And I think we analyzed the cadence that Lawrence did, and we use a tool that can give you the reply, right? And if you looked at the reply rate per step in the sequence, it wasn't that impressive. It was somewhere anywhere from like two to 5%, which for a cold email is not bad, right? If you looked at the overall reply rate throughout the sequence, it was 20%.
So one in five people were replying, this is like total strangers, right? And so it's a really impressive reply rate. But that was overall, so it's basically step by step, more and more people replying. Yes, if you send it to 800 people, right, maybe you do get one or two, and like, leave me alone, right? But the majority are either they accept the meeting, or like, no, thanks for your message, like, this is a well written message, but like, this isn't for us, right?
And that's also good, because you're like, good, I'll move on to the next person. I know this company's not a good fit, or this person's a good fit. It's still good data. Yeah, so basically it's like, Don't spam people, have good messaging, do your research, put time into it. And this is what we say, but if you do this approach, it's better to like really focus on like 150 leads and really dedicate your time to them versus like a thousand leads.
So you said, say you touch a thousand leads with five touches, all automated generic messaging. You're going to get less meetings and even touch 150 leads with like, really like personalized high touch messaging. That's like 20 to 30 touches.
Finding the Perfect Balance: Striking the Optimal Blend of Personalization and Automation in Sales
Alex Bond: And that's something that you've mentioned a few times during the conversation is the automated side of things. So I'm interested, Michael, in the best, I don't know, formula or percentage of how to balance properly the personal approach with the automated approach.
Michael Hanson: Yeah. So ours is probably about 50 50. So what we'll do is we'll send someone a personalized message and then we'll do that bump, which is say we, we send a video. It's like, it may take you 10 minutes to do that video, right? With the research and stuff. And then it's just any feedback on the video or the voice note, any feedback on the voice and often that second message where some people are, Oh, you've not really added value.
But the thing is often they don't see your first message, like I was saying earlier people are busy and often it's that second message which is automated that gets the reply but it's not because of the automated message it's because your first message was really good and it's like you're just trying to draw more attention to that.
And I think sometimes salespeople don't think enough like marketers. And I think buyers also, it's weird, buyers are like, they don't mind being spammed by marketing. Like you could see the same advert everywhere in a city, or you could be online on YouTube, or this advert's following you around, and you kind of accept it.

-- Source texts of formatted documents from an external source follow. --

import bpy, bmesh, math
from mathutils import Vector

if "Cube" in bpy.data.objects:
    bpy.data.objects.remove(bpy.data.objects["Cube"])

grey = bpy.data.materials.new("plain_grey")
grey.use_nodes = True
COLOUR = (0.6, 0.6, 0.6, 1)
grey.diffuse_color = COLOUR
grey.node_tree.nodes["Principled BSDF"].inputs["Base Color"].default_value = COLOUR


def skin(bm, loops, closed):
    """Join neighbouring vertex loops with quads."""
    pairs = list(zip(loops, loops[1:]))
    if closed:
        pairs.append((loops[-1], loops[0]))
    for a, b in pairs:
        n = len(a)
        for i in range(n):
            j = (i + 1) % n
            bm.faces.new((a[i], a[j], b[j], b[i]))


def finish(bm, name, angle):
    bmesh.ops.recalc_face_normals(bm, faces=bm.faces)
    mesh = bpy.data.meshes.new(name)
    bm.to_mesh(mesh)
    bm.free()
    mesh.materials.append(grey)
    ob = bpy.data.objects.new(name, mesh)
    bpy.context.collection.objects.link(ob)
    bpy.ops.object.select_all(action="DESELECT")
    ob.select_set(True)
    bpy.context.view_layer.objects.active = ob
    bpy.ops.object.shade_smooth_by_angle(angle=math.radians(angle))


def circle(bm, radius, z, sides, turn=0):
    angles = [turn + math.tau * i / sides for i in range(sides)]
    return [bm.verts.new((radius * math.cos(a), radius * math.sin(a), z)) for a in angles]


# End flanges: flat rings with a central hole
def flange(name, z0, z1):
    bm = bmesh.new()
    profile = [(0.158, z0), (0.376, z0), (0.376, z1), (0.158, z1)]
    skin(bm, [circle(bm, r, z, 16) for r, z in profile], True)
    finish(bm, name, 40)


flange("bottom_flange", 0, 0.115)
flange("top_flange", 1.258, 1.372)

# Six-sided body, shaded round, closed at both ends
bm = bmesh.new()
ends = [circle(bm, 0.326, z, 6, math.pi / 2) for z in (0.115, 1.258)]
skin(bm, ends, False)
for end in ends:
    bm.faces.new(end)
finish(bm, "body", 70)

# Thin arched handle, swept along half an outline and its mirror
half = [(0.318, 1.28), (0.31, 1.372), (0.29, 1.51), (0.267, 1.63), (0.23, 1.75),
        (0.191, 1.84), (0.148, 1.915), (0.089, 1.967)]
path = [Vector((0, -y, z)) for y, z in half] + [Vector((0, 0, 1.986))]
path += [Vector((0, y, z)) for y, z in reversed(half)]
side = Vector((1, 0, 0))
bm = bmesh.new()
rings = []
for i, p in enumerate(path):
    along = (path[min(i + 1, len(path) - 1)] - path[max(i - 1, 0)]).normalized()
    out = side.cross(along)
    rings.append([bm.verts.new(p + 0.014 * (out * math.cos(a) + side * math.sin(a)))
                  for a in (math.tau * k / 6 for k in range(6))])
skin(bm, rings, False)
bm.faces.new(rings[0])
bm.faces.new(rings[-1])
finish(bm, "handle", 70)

But if it's an individual salesperson, you're like, Oh, spam, spam, spam, right? So that's what you're trying to do. You say, look, I've basically put loads of effort into this message, so I'm going to bump it again just to check they weren't out of office or whatever it is. That's kind of our approach is like you put time into like personalizing an email or LinkedIn voice note, a video, but then we're always going to try and give more attention to that afterwards.